So we have this one teenaged girl hauling ass for the stage. I shouted after her, my father protect-your-child mode alerted, but she didn't hear and didn't turn around --and probably would not have even if she had heard me. The security thugs saw her coming, and went shoulder-to-shoulder in front of the stage. She got to the phalanx, and by now Bob's looking down at the scene. She yelled something up at him. He sang a verse, and then stepped back from the mike and waved her up. The thugs look up. Dylan waves at them: Let her up. With that, a couple of the security guys gave her a lift and she hit the stage and ripped into a great dance. And Bob danced with her, playing the guitar, but dancing! And, as they say, the crowd went wild.

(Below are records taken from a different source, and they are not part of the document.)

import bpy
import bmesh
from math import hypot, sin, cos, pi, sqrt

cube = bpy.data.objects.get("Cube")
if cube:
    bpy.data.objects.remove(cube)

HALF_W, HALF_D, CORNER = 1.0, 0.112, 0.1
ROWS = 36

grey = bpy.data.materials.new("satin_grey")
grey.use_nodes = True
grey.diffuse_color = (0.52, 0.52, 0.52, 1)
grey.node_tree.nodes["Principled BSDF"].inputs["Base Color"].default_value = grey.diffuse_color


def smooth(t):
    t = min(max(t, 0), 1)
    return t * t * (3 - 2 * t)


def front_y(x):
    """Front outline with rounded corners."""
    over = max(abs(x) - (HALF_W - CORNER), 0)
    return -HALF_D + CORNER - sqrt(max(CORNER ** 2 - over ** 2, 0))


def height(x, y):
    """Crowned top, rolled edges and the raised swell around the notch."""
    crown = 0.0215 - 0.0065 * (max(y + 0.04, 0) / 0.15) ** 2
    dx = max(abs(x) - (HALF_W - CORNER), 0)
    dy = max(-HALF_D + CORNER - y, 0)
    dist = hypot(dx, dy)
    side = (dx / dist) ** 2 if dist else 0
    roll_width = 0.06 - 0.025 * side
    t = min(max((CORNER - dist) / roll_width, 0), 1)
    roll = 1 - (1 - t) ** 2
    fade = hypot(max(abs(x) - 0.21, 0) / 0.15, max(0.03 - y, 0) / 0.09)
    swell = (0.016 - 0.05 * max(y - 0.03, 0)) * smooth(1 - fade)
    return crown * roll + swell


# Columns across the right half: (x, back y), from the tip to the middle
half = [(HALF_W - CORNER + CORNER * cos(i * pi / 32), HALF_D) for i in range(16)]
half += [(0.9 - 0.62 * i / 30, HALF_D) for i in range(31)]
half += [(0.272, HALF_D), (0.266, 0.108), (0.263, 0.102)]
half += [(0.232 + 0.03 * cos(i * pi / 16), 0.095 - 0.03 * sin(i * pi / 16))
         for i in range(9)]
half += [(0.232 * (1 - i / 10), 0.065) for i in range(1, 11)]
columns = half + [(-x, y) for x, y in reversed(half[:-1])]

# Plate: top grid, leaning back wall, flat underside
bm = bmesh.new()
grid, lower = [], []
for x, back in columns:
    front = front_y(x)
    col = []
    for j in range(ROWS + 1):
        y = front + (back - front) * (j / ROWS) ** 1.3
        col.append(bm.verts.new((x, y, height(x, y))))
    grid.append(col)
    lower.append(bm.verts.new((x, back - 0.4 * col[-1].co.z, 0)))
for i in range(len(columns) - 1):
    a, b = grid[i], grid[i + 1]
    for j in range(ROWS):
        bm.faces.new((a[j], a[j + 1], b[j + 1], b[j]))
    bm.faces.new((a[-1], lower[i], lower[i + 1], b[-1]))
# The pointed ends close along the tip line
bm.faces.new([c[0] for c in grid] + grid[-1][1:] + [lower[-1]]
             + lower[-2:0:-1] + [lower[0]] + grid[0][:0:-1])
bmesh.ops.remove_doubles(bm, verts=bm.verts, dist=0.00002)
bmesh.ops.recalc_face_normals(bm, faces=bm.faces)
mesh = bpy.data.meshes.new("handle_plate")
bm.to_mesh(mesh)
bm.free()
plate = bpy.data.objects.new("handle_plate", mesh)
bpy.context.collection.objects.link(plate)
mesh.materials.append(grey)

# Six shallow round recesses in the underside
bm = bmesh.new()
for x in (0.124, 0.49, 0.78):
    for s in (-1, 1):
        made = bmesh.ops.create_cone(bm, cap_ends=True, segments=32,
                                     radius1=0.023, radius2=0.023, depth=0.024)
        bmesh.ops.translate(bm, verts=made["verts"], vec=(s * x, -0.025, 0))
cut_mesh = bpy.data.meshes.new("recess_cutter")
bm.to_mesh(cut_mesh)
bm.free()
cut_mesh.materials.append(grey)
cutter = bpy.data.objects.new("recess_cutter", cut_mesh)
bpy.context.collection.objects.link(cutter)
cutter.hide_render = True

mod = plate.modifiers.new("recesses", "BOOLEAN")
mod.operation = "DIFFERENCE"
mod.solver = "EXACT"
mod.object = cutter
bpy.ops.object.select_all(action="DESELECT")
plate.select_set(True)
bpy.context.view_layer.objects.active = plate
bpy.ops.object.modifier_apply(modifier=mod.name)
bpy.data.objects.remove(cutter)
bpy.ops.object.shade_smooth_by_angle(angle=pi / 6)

The musicians were loving this, and the music really pulsed. But now a lot of folks have pressed forward, and the guards let several more up, maybe 10 or 15 or so, and now the other musicians are dancing with the folks from the crowd, playing and dancing. The music finally winds down and I see Dylan lean in close to Aja but I can't see much from where I am halfway back in the hall, then Dylan turns, mumbles a quick thank you into the mike and leaves with the band. I made my way to the back wall of the auditorium, hoping my kid would emerge out of the crowd. And, after a while, she did, looking flushed and, well, deliriously happy. She stepped up to me and we're both grinning at each other, and she holds something up. A guitar pick. "Bob gave this to me," she said. I asked her what she had yelled up to him when the guards first stopped her. "I just said, 'Bob, I love your music!"
She kept the guitar pick and ticket in a shadowbox in her room for years. She still has it. She's 27 now, and feels an ownership in the import and pleasure and connection in Dylan's words and music as much as I do. But very much on her own terms, in the context of her own generation's issues, and in light of her own experience with ... well, with Bob himself.